▶ AIM OF THE EXERCISE:
Report every line below that carries the word "slices".

▶ RECORDS SUPPLIED:

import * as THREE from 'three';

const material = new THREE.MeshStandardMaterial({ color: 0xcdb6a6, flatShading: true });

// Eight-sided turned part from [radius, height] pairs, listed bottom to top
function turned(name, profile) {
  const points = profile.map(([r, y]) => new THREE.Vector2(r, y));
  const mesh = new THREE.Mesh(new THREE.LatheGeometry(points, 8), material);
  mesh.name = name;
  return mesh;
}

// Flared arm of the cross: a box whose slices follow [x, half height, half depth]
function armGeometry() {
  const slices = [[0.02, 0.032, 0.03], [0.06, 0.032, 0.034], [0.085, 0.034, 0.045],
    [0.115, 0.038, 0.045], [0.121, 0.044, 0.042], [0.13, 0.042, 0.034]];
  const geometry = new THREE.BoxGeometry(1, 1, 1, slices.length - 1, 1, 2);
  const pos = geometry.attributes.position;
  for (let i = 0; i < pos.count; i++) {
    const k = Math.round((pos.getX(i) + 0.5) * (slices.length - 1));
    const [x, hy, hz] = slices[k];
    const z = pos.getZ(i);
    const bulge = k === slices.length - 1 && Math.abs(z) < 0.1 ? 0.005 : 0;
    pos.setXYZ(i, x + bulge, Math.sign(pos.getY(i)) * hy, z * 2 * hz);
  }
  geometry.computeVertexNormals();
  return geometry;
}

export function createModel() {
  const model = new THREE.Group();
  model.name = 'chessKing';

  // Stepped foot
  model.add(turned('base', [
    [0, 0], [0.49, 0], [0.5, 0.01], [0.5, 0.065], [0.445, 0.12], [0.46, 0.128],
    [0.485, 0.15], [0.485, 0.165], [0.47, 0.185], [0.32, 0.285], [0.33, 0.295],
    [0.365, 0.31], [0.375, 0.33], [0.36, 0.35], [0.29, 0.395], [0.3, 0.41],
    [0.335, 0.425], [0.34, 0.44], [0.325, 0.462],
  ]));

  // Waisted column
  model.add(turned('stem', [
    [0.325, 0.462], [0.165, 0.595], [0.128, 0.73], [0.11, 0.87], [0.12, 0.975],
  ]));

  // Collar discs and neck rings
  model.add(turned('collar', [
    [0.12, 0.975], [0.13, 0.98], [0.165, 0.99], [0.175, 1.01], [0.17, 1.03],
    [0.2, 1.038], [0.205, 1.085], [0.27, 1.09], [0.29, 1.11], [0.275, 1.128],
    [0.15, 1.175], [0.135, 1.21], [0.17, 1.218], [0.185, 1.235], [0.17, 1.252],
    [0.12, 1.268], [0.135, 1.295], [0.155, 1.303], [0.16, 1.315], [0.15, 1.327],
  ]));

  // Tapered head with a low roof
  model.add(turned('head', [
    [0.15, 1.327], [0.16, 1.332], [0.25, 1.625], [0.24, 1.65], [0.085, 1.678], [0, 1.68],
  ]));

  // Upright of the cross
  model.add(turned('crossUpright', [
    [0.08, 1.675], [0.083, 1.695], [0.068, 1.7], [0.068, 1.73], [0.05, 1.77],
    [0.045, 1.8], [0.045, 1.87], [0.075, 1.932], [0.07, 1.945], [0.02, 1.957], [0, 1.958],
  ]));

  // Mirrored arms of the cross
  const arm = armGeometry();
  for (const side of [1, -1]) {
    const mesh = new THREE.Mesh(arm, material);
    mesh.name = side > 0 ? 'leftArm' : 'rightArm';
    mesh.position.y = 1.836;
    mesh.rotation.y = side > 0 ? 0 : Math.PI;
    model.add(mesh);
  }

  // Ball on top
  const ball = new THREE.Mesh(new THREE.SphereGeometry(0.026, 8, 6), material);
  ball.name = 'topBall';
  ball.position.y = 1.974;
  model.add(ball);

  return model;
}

▶ EXPECTED OUTPUT:
// Flared arm of the cross: a box whose slices follow [x, half height, half depth]
  const slices = [[0.02, 0.032, 0.03], [0.06, 0.032, 0.034], [0.085, 0.034, 0.045],
  const geometry = new THREE.BoxGeometry(1, 1, 1, slices.length - 1, 1, 2);
    const k = Math.round((pos.getX(i) + 0.5) * (slices.length - 1));
    const [x, hy, hz] = slices[k];
    const bulge = k === slices.length - 1 && Math.abs(z) < 0.1 ? 0.005 : 0;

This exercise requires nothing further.